> [STORED DATA]
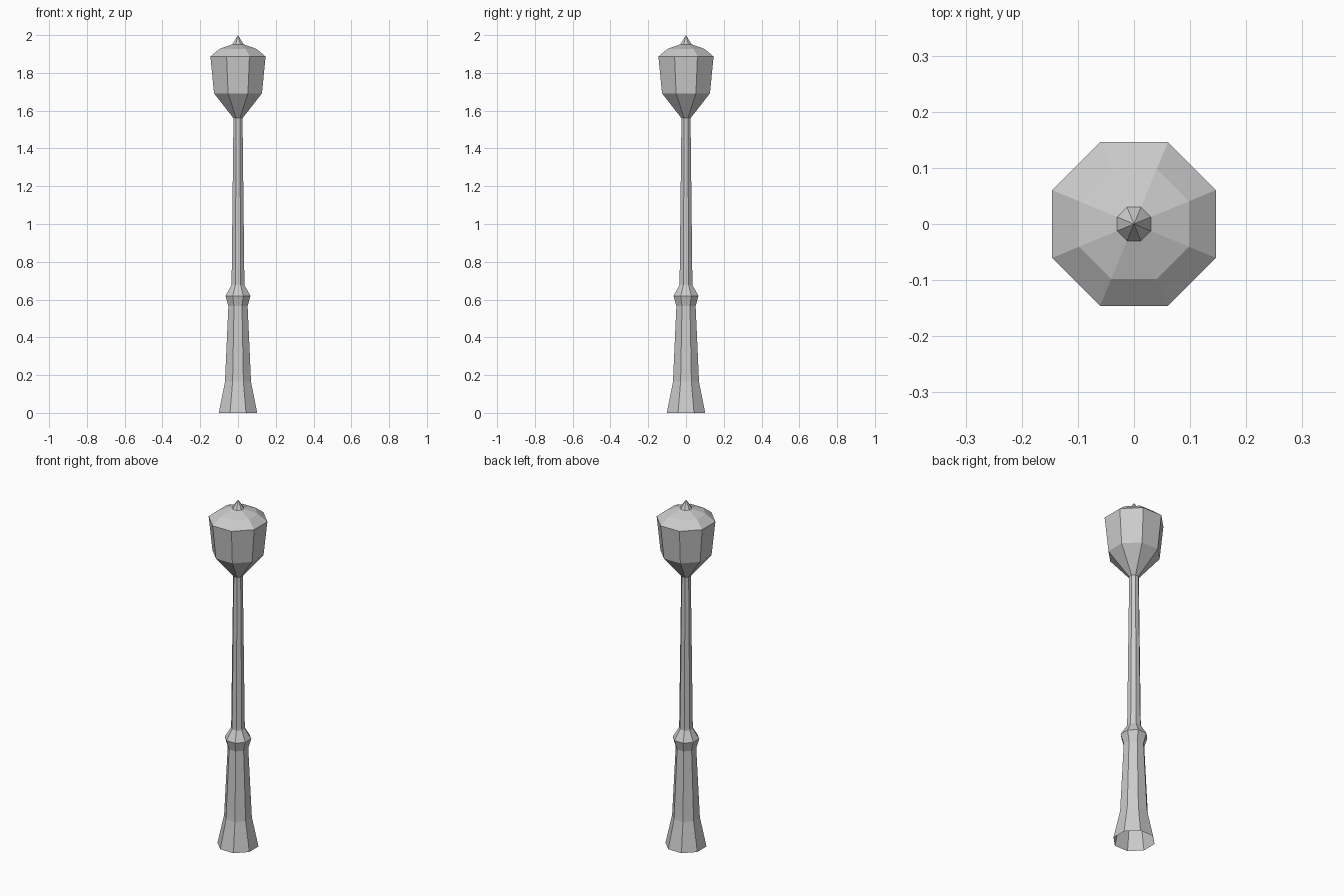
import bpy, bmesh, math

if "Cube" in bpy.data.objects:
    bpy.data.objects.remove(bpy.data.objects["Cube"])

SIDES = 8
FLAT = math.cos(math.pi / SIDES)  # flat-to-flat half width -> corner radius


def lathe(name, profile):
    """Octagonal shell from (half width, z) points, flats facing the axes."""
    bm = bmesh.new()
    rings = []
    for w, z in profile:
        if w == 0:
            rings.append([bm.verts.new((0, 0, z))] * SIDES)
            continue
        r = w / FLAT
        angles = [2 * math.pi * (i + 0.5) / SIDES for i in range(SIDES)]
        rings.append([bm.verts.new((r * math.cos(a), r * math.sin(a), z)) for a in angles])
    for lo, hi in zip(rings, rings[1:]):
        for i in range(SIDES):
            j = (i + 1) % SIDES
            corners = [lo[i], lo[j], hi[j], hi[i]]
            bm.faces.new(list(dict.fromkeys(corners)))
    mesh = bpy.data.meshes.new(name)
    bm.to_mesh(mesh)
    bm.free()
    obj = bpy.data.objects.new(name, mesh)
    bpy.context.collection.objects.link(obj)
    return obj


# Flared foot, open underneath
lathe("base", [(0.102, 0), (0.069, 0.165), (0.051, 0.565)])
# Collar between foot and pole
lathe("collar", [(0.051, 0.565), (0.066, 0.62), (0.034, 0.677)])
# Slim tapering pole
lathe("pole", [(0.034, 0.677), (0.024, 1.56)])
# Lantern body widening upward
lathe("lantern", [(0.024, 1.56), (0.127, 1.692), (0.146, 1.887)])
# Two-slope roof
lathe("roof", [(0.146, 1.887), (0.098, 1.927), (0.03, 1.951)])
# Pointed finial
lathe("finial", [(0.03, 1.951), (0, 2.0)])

> [WHAT YOU SHOULD DO]
Exactly reproduce the lines beginning with the one that contains "# Lantern body widening upward" and ending with the last line of the material, both included. Leave out everything else.

> [TASK RESULT]
# Lantern body widening upward
lathe("lantern", [(0.024, 1.56), (0.127, 1.692), (0.146, 1.887)])
# Two-slope roof
lathe("roof", [(0.146, 1.887), (0.098, 1.927), (0.03, 1.951)])
# Pointed finial
lathe("finial", [(0.03, 1.951), (0, 2.0)])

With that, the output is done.